Jesus' answer is truly enigmatic, purposely so. It lingers in one's mind. Be careful of dogmatically interpreting: "Let the spiritually dead bury the physically dead" because that would mean that only the unregenerate can bury the dead. Abraham buried Sarah. Joseph and Nicodemus buried Jesus. Were they spiritually dead? No. Furthermore, that would mean that a Christian cannot be a mortician. That can't be.
Then what does it say? At Jesus' time the Jews considered burial a religious rite which took precedence over everything, even reading the Law. But burial is not a spiritual, religious rite commanded by God. He doesn't command that we bury. All cultures bury, cremate, embalm, or mummify to protect the living, lest the living be contaminated. And anyone can bury the dead. Discipleship is not a requirement for that. Our obligation to people ceases at death. You can't preach to the dead. You can't even love the dead. Only the living, whether neighbor, wife, or even enemy, can be loved.
Hebrews 13:7 has nothing to do with burial. It says we should remember their preaching and imitate their endurance. Hebrews 12:1 says nothing about burial. It reminds us to remember the faith and endurance of a Christian (which give all glory to God) should be remembered, but you can't preach the Gospel to the dead.
"Let the dead bury the dead." Anyone can do that. "You go and spread the Kingdom of God, the Gospel which builds the church of the living."

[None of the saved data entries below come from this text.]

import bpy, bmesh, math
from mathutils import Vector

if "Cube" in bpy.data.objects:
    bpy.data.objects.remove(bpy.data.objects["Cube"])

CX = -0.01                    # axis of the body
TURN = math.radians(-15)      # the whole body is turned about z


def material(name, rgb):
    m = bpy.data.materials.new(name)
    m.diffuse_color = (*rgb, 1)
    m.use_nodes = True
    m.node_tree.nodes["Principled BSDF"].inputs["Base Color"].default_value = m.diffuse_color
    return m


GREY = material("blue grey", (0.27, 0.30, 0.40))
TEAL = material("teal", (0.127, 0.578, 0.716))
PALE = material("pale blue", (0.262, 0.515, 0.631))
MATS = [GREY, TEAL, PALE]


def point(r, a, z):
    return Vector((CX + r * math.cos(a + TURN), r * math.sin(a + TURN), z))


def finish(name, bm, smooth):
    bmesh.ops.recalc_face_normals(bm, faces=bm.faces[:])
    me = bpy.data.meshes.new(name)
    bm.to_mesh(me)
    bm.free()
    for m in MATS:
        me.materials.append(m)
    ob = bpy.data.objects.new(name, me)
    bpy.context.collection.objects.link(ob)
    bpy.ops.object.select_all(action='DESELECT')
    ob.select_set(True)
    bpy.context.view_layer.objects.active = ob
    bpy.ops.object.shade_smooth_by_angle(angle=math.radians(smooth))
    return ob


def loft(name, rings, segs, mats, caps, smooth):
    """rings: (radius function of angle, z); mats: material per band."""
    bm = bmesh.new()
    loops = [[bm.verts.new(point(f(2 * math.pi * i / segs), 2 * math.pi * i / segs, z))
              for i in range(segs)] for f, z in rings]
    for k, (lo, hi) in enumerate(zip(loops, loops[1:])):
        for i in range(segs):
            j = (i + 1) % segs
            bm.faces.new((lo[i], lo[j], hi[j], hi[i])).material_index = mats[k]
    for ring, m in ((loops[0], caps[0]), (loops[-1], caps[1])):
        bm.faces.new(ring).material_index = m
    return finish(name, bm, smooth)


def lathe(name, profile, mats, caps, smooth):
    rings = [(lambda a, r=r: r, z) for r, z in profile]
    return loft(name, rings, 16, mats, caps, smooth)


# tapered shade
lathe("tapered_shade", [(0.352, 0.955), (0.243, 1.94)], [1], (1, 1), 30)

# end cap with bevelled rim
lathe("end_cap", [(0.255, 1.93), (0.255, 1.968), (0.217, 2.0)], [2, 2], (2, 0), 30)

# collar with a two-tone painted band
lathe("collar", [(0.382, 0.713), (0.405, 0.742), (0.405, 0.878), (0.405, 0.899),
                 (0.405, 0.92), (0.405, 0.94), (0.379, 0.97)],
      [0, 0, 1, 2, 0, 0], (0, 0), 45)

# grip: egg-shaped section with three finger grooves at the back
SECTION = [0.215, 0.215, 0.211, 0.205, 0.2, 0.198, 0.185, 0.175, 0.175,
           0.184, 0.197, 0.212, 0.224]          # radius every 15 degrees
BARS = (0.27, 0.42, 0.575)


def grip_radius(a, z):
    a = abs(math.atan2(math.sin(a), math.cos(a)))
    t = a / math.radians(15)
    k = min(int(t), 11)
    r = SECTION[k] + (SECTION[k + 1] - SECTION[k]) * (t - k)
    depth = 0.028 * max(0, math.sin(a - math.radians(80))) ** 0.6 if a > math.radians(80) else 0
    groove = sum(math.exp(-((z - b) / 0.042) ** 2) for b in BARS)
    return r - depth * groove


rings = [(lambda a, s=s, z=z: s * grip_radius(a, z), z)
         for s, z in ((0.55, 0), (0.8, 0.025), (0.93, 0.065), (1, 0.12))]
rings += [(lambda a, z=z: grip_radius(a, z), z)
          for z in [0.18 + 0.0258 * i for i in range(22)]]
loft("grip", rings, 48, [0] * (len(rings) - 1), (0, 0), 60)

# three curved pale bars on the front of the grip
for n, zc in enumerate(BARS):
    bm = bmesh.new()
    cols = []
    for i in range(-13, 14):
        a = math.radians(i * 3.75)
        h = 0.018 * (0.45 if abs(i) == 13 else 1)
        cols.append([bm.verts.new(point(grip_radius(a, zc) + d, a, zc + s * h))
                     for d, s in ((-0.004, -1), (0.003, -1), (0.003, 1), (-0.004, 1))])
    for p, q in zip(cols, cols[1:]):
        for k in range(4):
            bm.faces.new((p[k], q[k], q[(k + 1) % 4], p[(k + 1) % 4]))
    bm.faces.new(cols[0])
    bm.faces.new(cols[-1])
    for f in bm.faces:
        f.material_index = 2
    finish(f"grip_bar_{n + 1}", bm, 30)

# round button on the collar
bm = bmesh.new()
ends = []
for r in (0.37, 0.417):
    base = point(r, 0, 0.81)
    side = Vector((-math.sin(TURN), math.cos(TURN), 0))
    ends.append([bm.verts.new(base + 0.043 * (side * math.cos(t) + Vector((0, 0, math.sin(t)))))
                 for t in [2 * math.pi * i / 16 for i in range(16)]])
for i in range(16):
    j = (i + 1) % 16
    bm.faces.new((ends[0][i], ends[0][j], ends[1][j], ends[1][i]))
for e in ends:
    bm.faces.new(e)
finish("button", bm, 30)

Eulogies, flowers, rites don't soften the harsh reality of death. Nor will sentimentality. What counts is preaching the Gospel far and wide. Some of these thoughts meet with disapproval even among Christians because we are so much like this man.
The whole statement is Law, the first part to avoid vacuous, pagan sentimentality and the second to rivet our attention on what is truly spiritual activity. Jesus was buried not because He would decay but because He took our place. And, isn't it remarkable that there is no record of Him attending a burial, not even that of His father? That doesn't mean that He didn't, for He may have. And when He did raise the dead, He wasn't there to bury but to prove that He was the Savior. That's Gospel.
This case is like the first in that the man volunteers to follow Jesus. He calls Him Lord. And like the second in that he likewise says: "Permit me first to --."
Jesus' answer is an axiom, a statement understandable to all cultures. Jesus must be speaking about a man who has no experience as a plowman. The plow here is similar to the walking plow used in former generations in our country. One cannot plow without placing both hands firmly on the plowhandle and looking forward.
"Keeps looking back" is the translation in NEB and AAT. This kind of plowing is ridiculous and impossible. Bengel mentions here that such a man is "delirious." The etymology of this word is "de" and "lira" in Latin, meaning "out of the furrow." A delirious man is like a plow out of the furrow.
Jesus is criticizing the man's attitude. Matthew 10:37 and Luke 14:26 are parallel thoughts. The Children of Israel longed for the flesh-pots of Egypt. See Exodus 16:3. Remember Lot's wife. Luke 17:32; Genesis 19:26. Read Philippians 3:2-14, especially verse 13.
To have the righteousness of God by faith in Christ is the best antidote against being impeded by human relationships. That alone makes one fit for the Kingdom of God. Look at Matthew 6:33.